The star of the film is of course Robert Newton who plays the opportunist scoundrel pirate Long John Silver. Newton’s enjoyable performance gives the one-legged rogue a lot of charm, and whilst he is a villain, it is hard to dislike someone who is just so darn likeable. Long John is a bit of a conundrum as while he leads a mutiny and puts Hawkins’s life in danger, he has an affection for the boy and protects him from the other cutthroats, even though he makes it quite clear that the only real loyalty he has is to himself. He really is a fun character and it is clear that Newton is enjoying himself throughout the film.

Treasure Island is a lot of fun to watch. While it is a lot more serious than some of Disney’s later live action productions it is a good and enjoyable film to watch.

* The film must have been successful, at least in Australia, as an Aussie made non-Disney sequel followed in 1954 with Newton reprising his role as the iconic pirate Long John Silver.
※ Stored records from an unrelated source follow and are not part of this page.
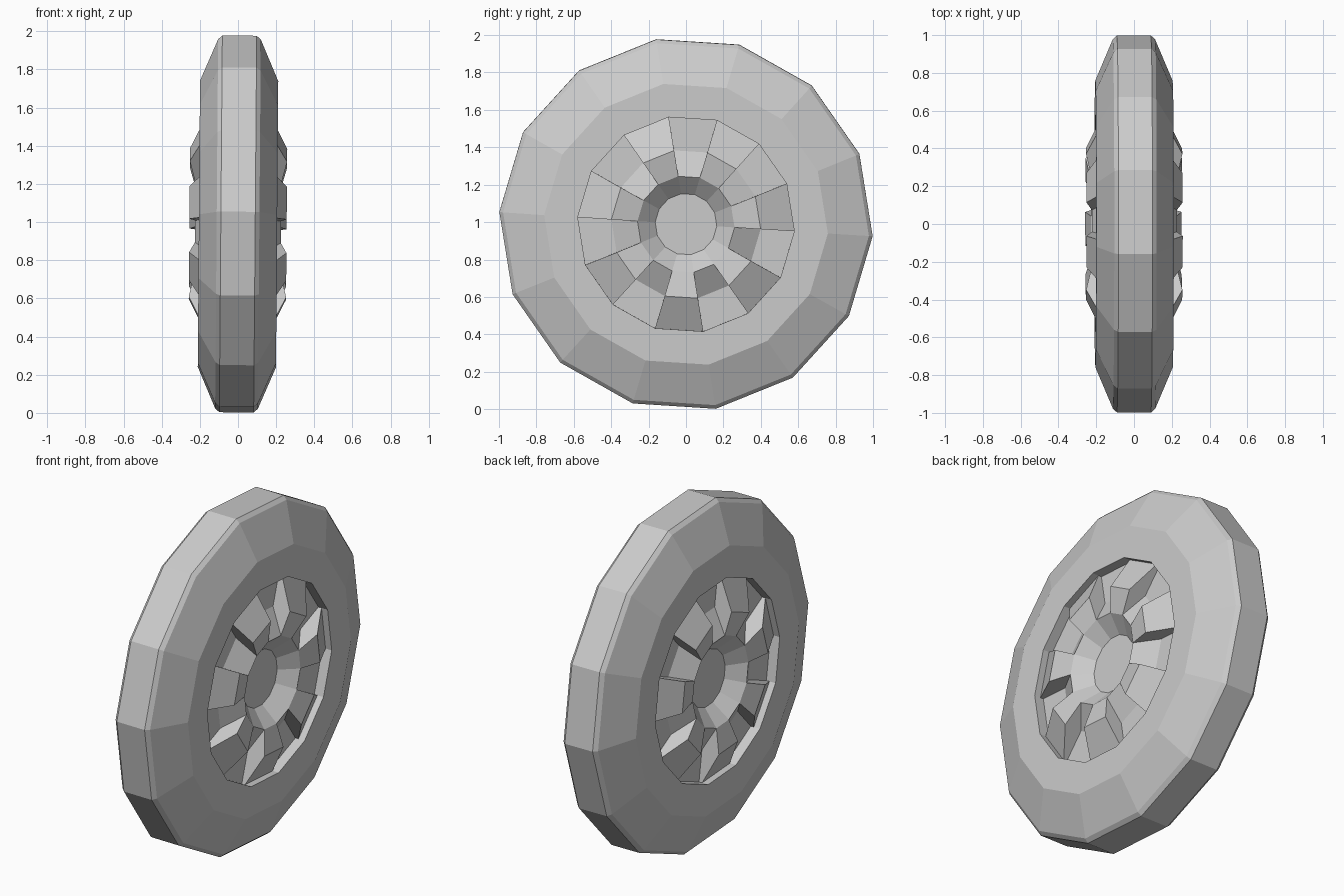
import bpy, bmesh
from math import cos, sin, radians, tau

if "Cube" in bpy.data.objects:
    bpy.data.objects.remove(bpy.data.objects["Cube"])

SIDES = 14
PHASE = radians(-3.7)
CENTRE_Z = 0.99
TILT = 0.008


def point(x, r, i):
    a = PHASE + tau * i / SIDES
    return (x, r * cos(a), r * sin(a))


def finish(name, bm):
    bmesh.ops.remove_doubles(bm, verts=bm.verts[:], dist=1e-5)
    bmesh.ops.recalc_face_normals(bm, faces=bm.faces[:])
    mesh = bpy.data.meshes.new(name)
    bm.to_mesh(mesh)
    bm.free()
    ob = bpy.data.objects.new(name, mesh)
    bpy.context.collection.objects.link(ob)
    ob.location.z = CENTRE_Z
    ob.rotation_euler.y = TILT
    return ob


def quad(bm, pts):
    unique = list(dict.fromkeys(pts))
    if len(unique) > 2:
        bm.faces.new([bm.verts.new(p) for p in unique])


# Tyre: closed faceted ring, profile as (x, radius)
half = [(0.09, 1.0), (0.112, 0.98), (0.205, 0.76), (0.205, 0.58), (0.10, 0.58)]
profile = half + [(-x, r) for x, r in reversed(half)]
bm = bmesh.new()
for i in range(SIDES):
    for (x0, r0), (x1, r1) in zip(profile, profile[1:] + profile[:1]):
        quad(bm, [point(x0, r0, i), point(x0, r0, i + 1),
                  point(x1, r1, i + 1), point(x1, r1, i)])
finish("tyre", bm)

# Hub: alternating raised spokes and recesses around a sunken centre disc
raised = [(0.14, 0.165), (0.225, 0.26), (0.255, 0.40), (0.165, 0.58)]
recess = [(0.14, 0.165), (0.225, 0.26), (0.145, 0.40), (0.145, 0.58)]
bm = bmesh.new()
for side in (1, -1):
    for i in range(SIDES):
        sector = recess if i % 2 else raised
        for (x0, r0), (x1, r1) in zip(sector, sector[1:]):
            quad(bm, [point(side * x0, r0, i), point(side * x0, r0, i + 1),
                      point(side * x1, r1, i + 1), point(side * x1, r1, i)])
        # Spoke side walls
        for k in (1, 2):
            (xa, ra), (xb, rb) = raised[k], raised[k + 1]
            (xc, _), (xd, _) = recess[k], recess[k + 1]
            quad(bm, [point(side * xa, ra, i), point(side * xb, rb, i),
                      point(side * xd, rb, i), point(side * xc, ra, i)])
    # Centre disc
    quad(bm, [point(side * 0.14, 0.165, i) for i in range(SIDES)])
# Outer band joining both faces of the hub
for i in range(SIDES):
    x = (recess if i % 2 else raised)[-1][0]
    quad(bm, [point(-x, 0.58, i), point(-x, 0.58, i + 1),
              point(x, 0.58, i + 1), point(x, 0.58, i)])
finish("hub", bm)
This will be coming to DVD on February 10th. A TV series also followed.

*Considering it’s popularity in Australia, it is surprising to see that Treasure Island was not released in this country until 15 February 1951, some seven months after it was released in the US.

* Buy Region 4 (Australian) release of  Treasure Island on DVD from EzyDVD for $17.97 *